If you’re unhappy with the car for whatever reason, you can change the car for another one of the same class -or they’ll happily sell you an upgrade just as well-. If you’re still in the parking lot of the rental agency: just go to their office to make it happen. You can do this even after you drove off of their lot: just call the rental agency and arrange for a swap before driving there.
International driver’s license
It probably depends on the language and model of your driver’s license how much this is needed. If you do have an international driver’s license, take it along, especially if your real driver’s license is not in English, as you never know if a police officer might want to see it.
For Europeans: in general, the rental agents do not want to see your international driver’s license. They want your real one. In recent years there are no more issues with driver’s licenses that do not expire and/or have no home address on them. But be prepared to explain how it works back home and have alternate forms of government-issued photo IDs that do expire and do have your address on it ready to show them as needed.
Insurances for international tourists
Most likely your own car insurance will not cover the least bit of a rental car. So, you do want some protection:
- You do not want to pay for the car if you damage it, or if it gets stolen, make sure the insurance for that is covered. Not having this insurance can also expose you to the risk of having to pay not just for the replacement value of the car, but also for the loss the rental agency incurs from not being able to rent the car to others after you should have returned it.
- You do not want to have to pay the (gigantic) amounts awarded by the US courts to people you might hit in an accident, so make sure your liability is covered.
Take extra care with this insurance to figure out from the fine print what the maximum this insurance will pay to victims is. If this maximum is rather low, you still run risks, but might end up with a better price for the insurance.
The names of these insurances change between rental companies. Sometimes the rental agencies will include them on their own depending on your home address, sometimes they won’t.
These insurances are not cheap.

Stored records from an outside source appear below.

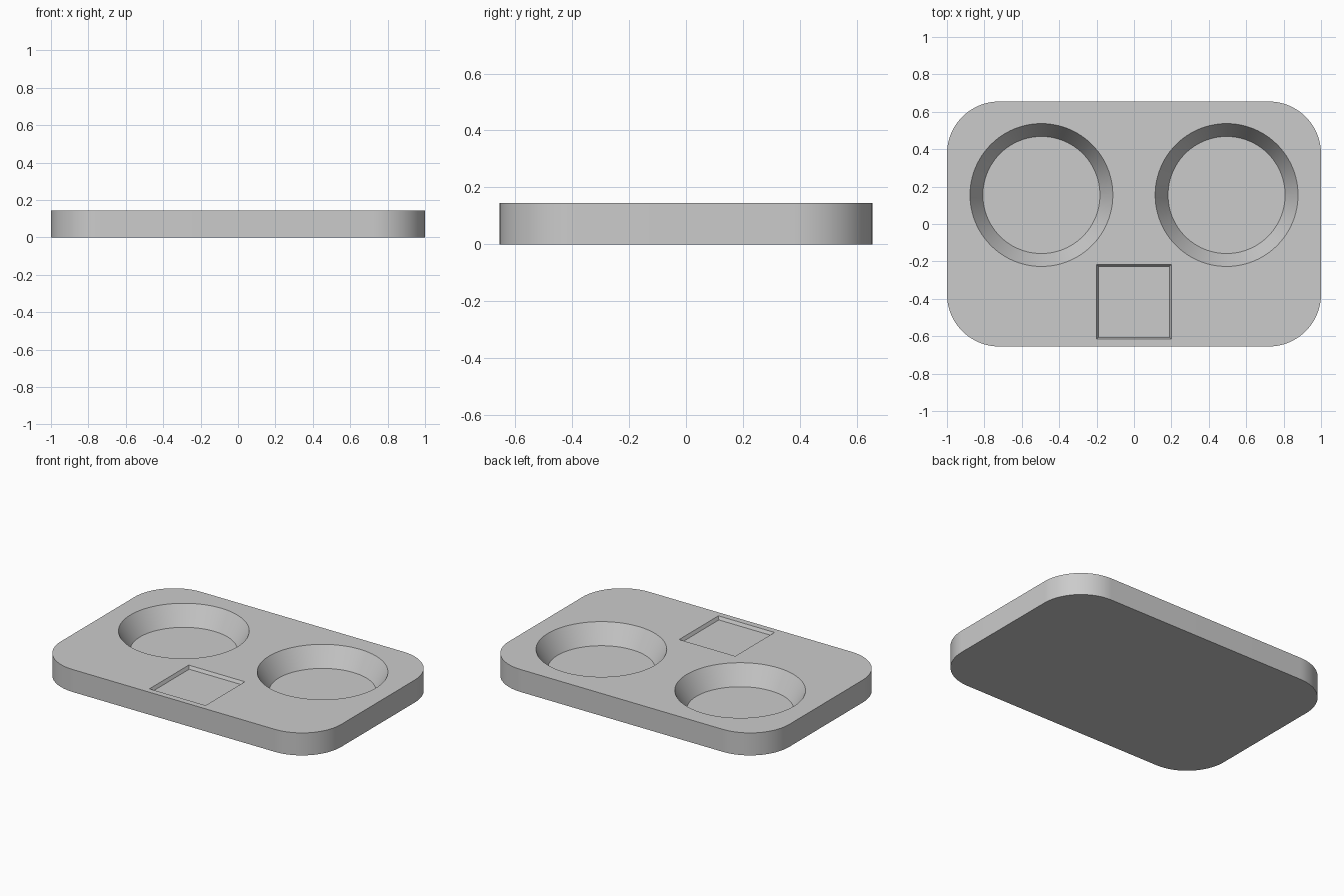
import bpy, bmesh
from math import radians, cos, sin, pi

cube = bpy.data.objects.get("Cube")
if cube:
    bpy.data.objects.remove(cube, do_unlink=True)

HALF_X, HALF_Y, TOP, CORNER = 1.0, 0.655, 0.145, 0.28

grey = bpy.data.materials.new("light grey")
grey.use_nodes = True
grey.diffuse_color = (0.6, 0.6, 0.6, 1)
grey.node_tree.nodes["Principled BSDF"].inputs["Base Color"].default_value = (0.6, 0.6, 0.6, 1)


def rounded_rect(hx, hy, r, steps=24):
    """Counter-clockwise outline of a rectangle with round corners."""
    pts = []
    for i, (sx, sy) in enumerate([(1, 1), (-1, 1), (-1, -1), (1, -1)]):
        for k in range(steps + 1):
            a = (i + k / steps) * pi / 2
            pts.append((sx * (hx - r) + r * cos(a), sy * (hy - r) + r * sin(a)))
    return pts


def circle(r, n=96):
    return [(r * cos(2 * pi * k / n), r * sin(2 * pi * k / n)) for k in range(n)]


def square(h):
    return [(h, h), (-h, h), (-h, -h), (h, -h)]


def loft(name, low, high, z0, z1, centre=(0, 0)):
    """Closed solid between two outlines with equal point counts."""
    bm = bmesh.new()
    cx, cy = centre
    a = [bm.verts.new((x + cx, y + cy, z0)) for x, y in low]
    b = [bm.verts.new((x + cx, y + cy, z1)) for x, y in high]
    bm.faces.new(a[::-1])
    bm.faces.new(b)
    n = len(a)
    for i in range(n):
        j = (i + 1) % n
        bm.faces.new((a[i], a[j], b[j], b[i]))
    mesh = bpy.data.meshes.new(name)
    bm.to_mesh(mesh)
    bm.free()
    mesh.materials.append(grey)
    obj = bpy.data.objects.new(name, mesh)
    bpy.context.collection.objects.link(obj)
    return obj


def pocket(name, outline, low, high, floor, centre):
    """Cutter tapering from size low at the floor to size high at the top face."""
    over = 0.05
    grow = (high - low) / (TOP - floor) * over
    cutter = loft(name, outline(low), outline(high + grow), floor, TOP + over, centre)
    cutter.hide_render = True
    return cutter


# Tray slab
outline = rounded_rect(HALF_X, HALF_Y, CORNER)
tray = loft("tray", outline, outline, 0, TOP)

# Two tapered bowls and a shallow square recess
cutters = [pocket("bowl_cutter", circle, 0.313, 0.382, 0.022, (s * 0.495, 0.155))
           for s in (-1, 1)]
cutters.append(pocket("recess_cutter", square, 0.19, 0.2, 0.125, (0, -0.416)))

bpy.ops.object.select_all(action='DESELECT')
bpy.context.view_layer.objects.active = tray
tray.select_set(True)
for cutter in cutters:
    mod = tray.modifiers.new(cutter.name, 'BOOLEAN')
    mod.operation = 'DIFFERENCE'
    mod.solver = 'EXACT'
    mod.object = cutter
    bpy.ops.object.modifier_apply(modifier=mod.name)
    bpy.data.objects.remove(cutter, do_unlink=True)

# Smooth round walls, crisp edges
bpy.ops.object.shade_smooth_by_angle(angle=radians(30))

People living in the US might have existing insurances that make them avoid these insurances. If you live outside the US, there is only an incredibly small chance you’re covered unless you make sure to get these from the car rental agency.